Is there another Cx blog I've missed? Let us know by leaving a comment!

LEED ND Fees Cost HOW Much?!?!?


LEED ND Project Certification Rates Effective April 28, 2010

LEED ND Project Application Review Fees
SLL Prerequisite Review $2,250 (flat fee)
Expedited SLL Prerequisite Review $5,000
Initial Stage Review Fees
For Projects under 320 Acres $18,000for the first 20 acres $350 for each additional acre
For Projects 320 Acres or More $123,000 (flat fee)
Expedited Review $25,000
Subsequent Stage Review Fees
For Projects under 320 acres $10,000 for the first 20 acres $350 for each additional acre
For Projects 320 acres or More $115,000 (flat fee)
Expedited Subsequent Stage Review $15,000
Additional Fees
CIRs $220 each
Appeal Review $500 per credit
Expedited Appeal Review $1,000 per credit

I found this out from Jeff Baxter of the Noisette Company.
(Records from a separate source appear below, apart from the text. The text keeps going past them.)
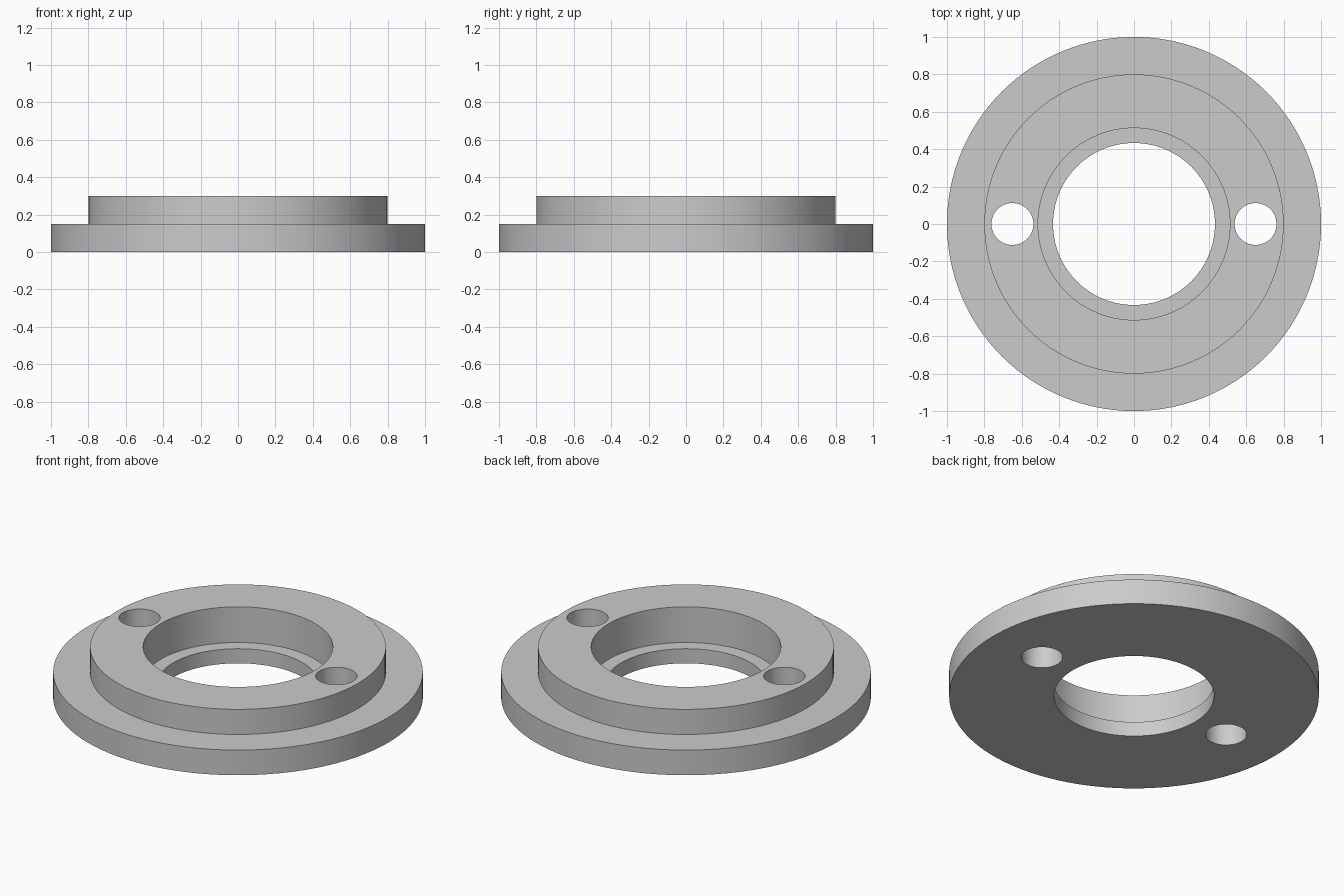
import bpy
import bmesh
from math import radians, tau

if "Cube" in bpy.data.objects:
    bpy.data.objects.remove(bpy.data.objects["Cube"], do_unlink=True)

HEIGHT = 0.30
STEP = 0.15

# Single plain metal colour
metal = bpy.data.materials.new("plain grey")
metal.use_nodes = True
grey = (0.6, 0.6, 0.6, 1.0)
metal.diffuse_color = grey
metal.node_tree.nodes["Principled BSDF"].inputs["Base Color"].default_value = grey


def lathe(name, profile, segments):
    """Revolve a closed (radius, height) outline around the z axis."""
    bm = bmesh.new()
    verts = [bm.verts.new((r, 0, z)) for r, z in profile]
    edges = [bm.edges.new((a, b)) for a, b in zip(verts, verts[1:] + verts[:1])]
    bmesh.ops.spin(bm, geom=verts + edges, cent=(0, 0, 0), axis=(0, 0, 1),
                   angle=tau, steps=segments, use_duplicate=False)
    bmesh.ops.remove_doubles(bm, verts=bm.verts, dist=1e-4)
    bmesh.ops.recalc_face_normals(bm, faces=bm.faces)
    mesh = bpy.data.meshes.new(name)
    bm.to_mesh(mesh)
    bm.free()
    obj = bpy.data.objects.new(name, mesh)
    bpy.context.collection.objects.link(obj)
    return obj


# Stepped flange with a counterbored centre hole
flange = lathe("stepped_flange", [
    (0.433, 0), (1.0, 0), (1.0, STEP), (0.8, STEP),
    (0.8, HEIGHT), (0.513, HEIGHT), (0.513, 0.087), (0.433, 0.087),
], 128)
flange.data.materials.append(metal)

# Two bolt holes, drilled right through on opposite sides
for side in (-1, 1):
    bpy.ops.mesh.primitive_cylinder_add(vertices=64, radius=0.112, depth=1,
                                        location=(side * 0.65, 0, STEP))
    drill = bpy.context.object
    drill.name = "bolt_hole_cutter"
    drill.hide_render = True
    cut = flange.modifiers.new("bolt_hole", "BOOLEAN")
    cut.operation = "DIFFERENCE"
    cut.solver = "EXACT"
    cut.object = drill
    bpy.ops.object.select_all(action="DESELECT")
    bpy.context.view_layer.objects.active = flange
    flange.select_set(True)
    bpy.ops.object.modifier_apply(modifier=cut.name)
    bpy.data.objects.remove(drill, do_unlink=True)

# Smooth round walls, crisp rims
bpy.ops.object.shade_smooth_by_angle(angle=radians(30))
He gave an excellent presentation at SustainSC 2010 (which I'm currently pressuring them to post online) profiling the company's experience with getting the Navy Yard, a 340 acre mixed use redevelopment of a former Navy base, through the LEED ND Pilot system.

As a pilot project, they paid substantially less than they would have needed to under the current system. It would have cost $241,750 to reach the level of certification they have achieved so far (Stage 2 certification... more on that in a later post), and if they were to pursue Stage 3 certification that cost would climb to $356,750! Even the smallest development faces a minimum of $39,500 in fees to complete Stage 3 certification. It's no surprise the USGBC included a free 'introductory call' service as part of their registration process and a $2,250 prerequisite review option that allows developers to check to ensure their site meets the base requirements before having to pony up for the more extensive Stage 1 review.

People familiar with LEED certification fees at the presentation were surprised at the cost, especially when you consider the fact that the documentation required for submission is not that much different in volume or complexity from a typical LEED NC or CS project.

On the other hand, one attendee suggested that if you broke this down to cost per building or cost per square foot the results are likely to show a lower overall cost than if a developer certified each building independently. I would suspect that everything within the development would earn the same marketing cachet as an individually certified facility by virtue of its association with the larger development, so this could possibly end up as a better value than previous options.

As you might suspect, I'm very interested to hear reader reactions to these fees and your thoughts on potential implications... Is this cost justified? Are the costs too high to allow for significant market-share, or will developers see the benefits to be large enough to warrant the investment? Truthfully... I don't really know!

Online Tools for LEED Project Managers Presentation

I just finished up an education session at the USGBC South Carolina conference I mentioned previously. As I promised the attendees earlier, I've loaded the presentation online so everyone can take full advantage of the links included.

For regular readers who didn't attend, many of the links are already featured on the right side of the screen, but I did some research to find free online GBCI CE credits (a topic I'll be covering in detail in the next few weeks) and a few other resources that I haven't posted elsewhere. When I'm no longer completely exhausted, I'll likely edit this post to place all the links in one place and add a few images. Until then, enjoy!